A fall in the ratio of currency to money and/or in the ratio of bank working reserves to deposits which bankers feel is adequate has twofold effects on the money supply. De facto, such a fall amounts to an increase in excess reserves in the same manner as does an increase in central bank monetary liabilities. At the same time, it raises the credit multiplier.
To what extent banks will respond in this manner may depend partly on their expectations about the availability of central bank credit in the future. If they consider any tightening of central bank credit to be temporary, they will be more prone to respond by reducing their cash reserve ratios than if they expect a definite and lasting turn to more stringent rediscount policies.
The opposite may, of course, also be the case, when, for instance, private investments take largely forms such as residential construction, which hardly increase productive capacity.
To quote Mr. Montagu Norman: “I look upon the Bank [of England] as having the unique right to offer advice and to press such advice even to the point of nagging: but always of course subject to the supreme authority of the Government!” Cited by Sir Theodore Gregory in The Present Position of Central Banks (The Stamp Memorial Lecture delivered before the University of London on October 31, 1955, University of London, The Athlone Press, 1955), p. 10.

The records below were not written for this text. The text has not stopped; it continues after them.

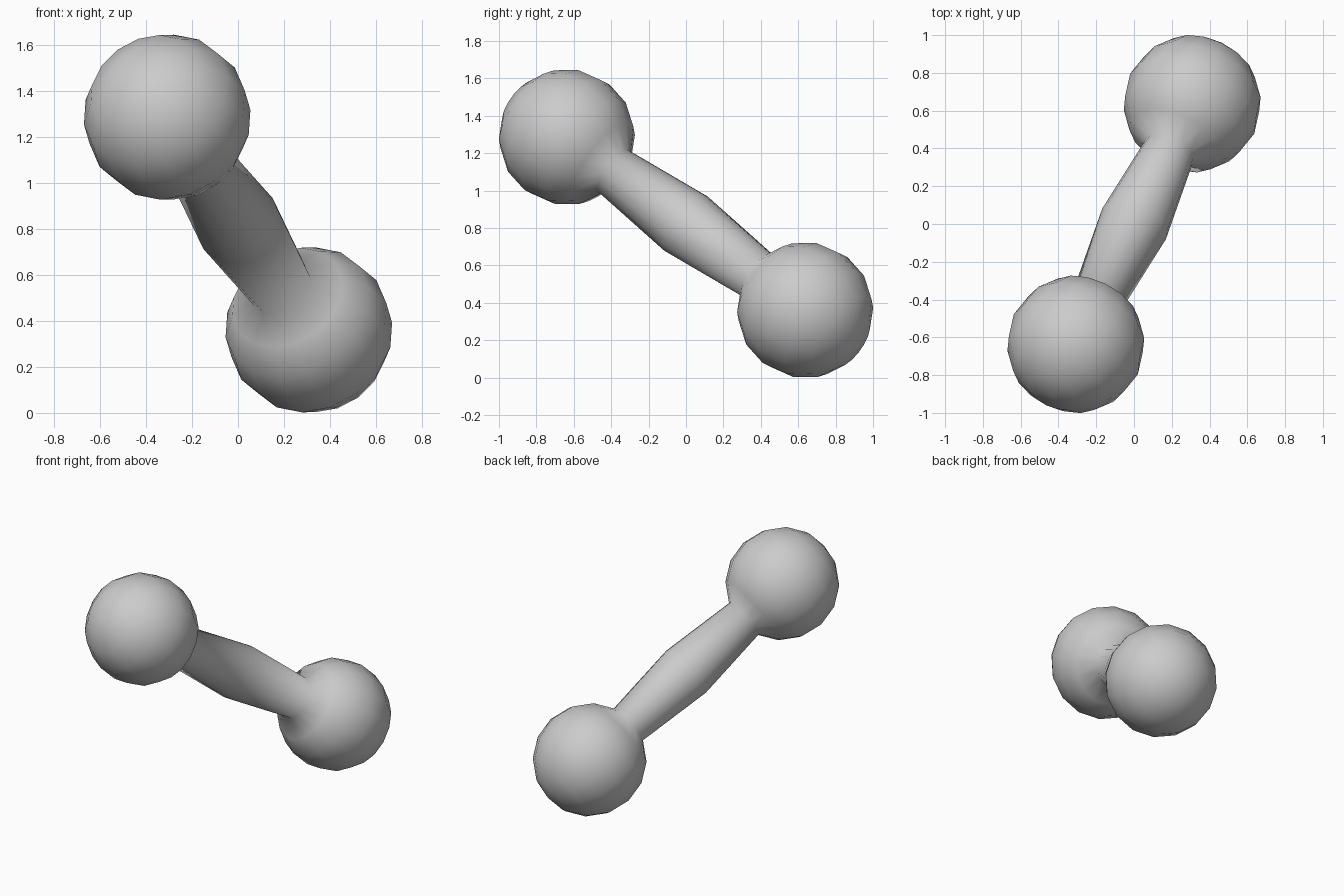
import bpy, bmesh, math
from mathutils import Vector

if "Cube" in bpy.data.objects:
    bpy.data.objects.remove(bpy.data.objects["Cube"])

SIDES = 16
R = 0.365                      # end ball radius
A = Vector((-0.308, -0.637, 1.286))
B = Vector((0.308, 0.637, 0.361))
half = (B - A).length / 2

# Half profile (radius, height): ball rings from pole to neck
ball = [(R * math.sin(math.pi * i / 8), half + R * math.cos(math.pi * i / 8))
        for i in range(1, 8)]
# Ball, swollen grip middle, mirrored ball
profile = ball + [(0.187, 0.0)] + [(r, -h) for r, h in reversed(ball)]

bm = bmesh.new()
rings = [[bm.verts.new((r * math.cos(2 * math.pi * k / SIDES),
                        r * math.sin(2 * math.pi * k / SIDES), h))
          for k in range(SIDES)] for r, h in profile]
poles = [bm.verts.new((0, 0, half + R)), bm.verts.new((0, 0, -half - R))]
for k in range(SIDES):
    n = (k + 1) % SIDES
    for a, b in zip(rings, rings[1:]):
        bm.faces.new((a[k], b[k], b[n], a[n]))
    bm.faces.new((poles[0], rings[0][k], rings[0][n]))
    bm.faces.new((poles[1], rings[-1][n], rings[-1][k]))
for f in bm.faces:
    f.smooth = True
bmesh.ops.recalc_face_normals(bm, faces=bm.faces)

# Tilt the lathed body onto the diagonal axis
rot = (A - B).to_track_quat('Z', 'Y').to_matrix().to_4x4()
bm.transform(rot)
bmesh.ops.translate(bm, verts=bm.verts, vec=(A + B) / 2)

mesh = bpy.data.meshes.new("dumbbell")
bm.to_mesh(mesh)
bm.free()
bpy.context.collection.objects.link(bpy.data.objects.new("dumbbell", mesh))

When perusing annual reports of central banks in underdeveloped countries, one is always struck by the frequently recurring statements that great pains were taken to satisfy the public’s demand for credit for “legitimate” purposes.
It is customary to discuss such efforts in terms of mobilization and channeling of idle savings. This manner of formulating the problem tends to perpetuate the frequent confusion between saving as a flow and savings as a stock. It creates the impression that there is no deficiency in the flow of saving and that the only problem is to get hold of the stock of idle savings and to direct it into productive investments. In fact, this stock of savings, in the form of currency hoards or savings and time deposits, has already been invested during the income period in which it was accumulated; that is, during those past income periods the deflationary effect of nonspending was offset by the inflationary effect of credit-financed spending. If those idle savings were literally mobilized and spent, the inflationary effect would be the same as a corresponding increase in expenditures financed with newly created money. It might be less ambiguous to formulate the problem in terms of increasing the flow of saving and of reducing the liquidity of the asset portfolio of the public. Monetary policy may not be able to accomplish much in regard to the flow of saving except perhaps by raising interest rates. The relationship between saving and interest rates is, however, uncertain. The measures discussed above in terms of long-run monetary policy all aim at reducing the liquidity of the public, in respect both to the use of means of payment and to asset holding.